• EXERCISE GOAL: Whenever a line of the records below contains the word "objects", copy that line.

───── SOURCE MATERIAL ─────

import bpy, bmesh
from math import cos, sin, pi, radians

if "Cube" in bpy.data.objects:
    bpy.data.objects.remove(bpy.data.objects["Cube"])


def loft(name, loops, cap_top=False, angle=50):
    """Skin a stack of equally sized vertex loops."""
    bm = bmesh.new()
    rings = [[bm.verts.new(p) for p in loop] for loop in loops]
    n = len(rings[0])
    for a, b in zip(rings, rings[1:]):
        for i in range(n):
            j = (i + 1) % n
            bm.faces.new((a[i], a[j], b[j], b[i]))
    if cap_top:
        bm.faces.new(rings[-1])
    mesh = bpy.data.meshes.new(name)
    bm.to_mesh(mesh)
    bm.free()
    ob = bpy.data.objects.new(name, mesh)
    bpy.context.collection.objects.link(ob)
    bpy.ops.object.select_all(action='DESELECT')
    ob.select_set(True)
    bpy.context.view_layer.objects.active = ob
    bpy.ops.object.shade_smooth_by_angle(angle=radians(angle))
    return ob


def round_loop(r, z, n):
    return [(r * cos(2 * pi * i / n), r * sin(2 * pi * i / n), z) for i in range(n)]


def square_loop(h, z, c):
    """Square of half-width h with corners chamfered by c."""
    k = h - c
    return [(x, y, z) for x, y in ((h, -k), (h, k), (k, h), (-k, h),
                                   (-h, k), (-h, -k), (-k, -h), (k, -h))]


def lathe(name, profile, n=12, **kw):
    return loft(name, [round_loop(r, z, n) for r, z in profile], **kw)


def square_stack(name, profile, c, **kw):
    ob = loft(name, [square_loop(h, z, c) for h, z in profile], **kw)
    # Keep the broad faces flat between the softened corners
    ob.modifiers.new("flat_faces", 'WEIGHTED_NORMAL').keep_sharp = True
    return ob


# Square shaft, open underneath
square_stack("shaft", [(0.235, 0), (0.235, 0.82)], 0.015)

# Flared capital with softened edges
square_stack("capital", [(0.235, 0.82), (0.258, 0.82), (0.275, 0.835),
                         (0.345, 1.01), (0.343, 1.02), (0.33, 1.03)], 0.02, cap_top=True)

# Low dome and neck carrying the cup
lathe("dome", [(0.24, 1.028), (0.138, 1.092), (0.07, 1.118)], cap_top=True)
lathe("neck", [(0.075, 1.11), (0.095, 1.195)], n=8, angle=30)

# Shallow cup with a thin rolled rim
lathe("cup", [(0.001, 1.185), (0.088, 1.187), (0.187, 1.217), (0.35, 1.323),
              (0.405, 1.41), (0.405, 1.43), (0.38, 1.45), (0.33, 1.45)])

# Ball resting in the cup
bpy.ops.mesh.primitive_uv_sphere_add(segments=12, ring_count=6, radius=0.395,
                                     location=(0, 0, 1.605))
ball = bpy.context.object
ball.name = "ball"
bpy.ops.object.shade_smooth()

─────

• PROBLEM SOLUTION:
if "Cube" in bpy.data.objects:
    bpy.data.objects.remove(bpy.data.objects["Cube"])
    ob = bpy.data.objects.new(name, mesh)
    bpy.context.collection.objects.link(ob)
    bpy.context.view_layer.objects.active = ob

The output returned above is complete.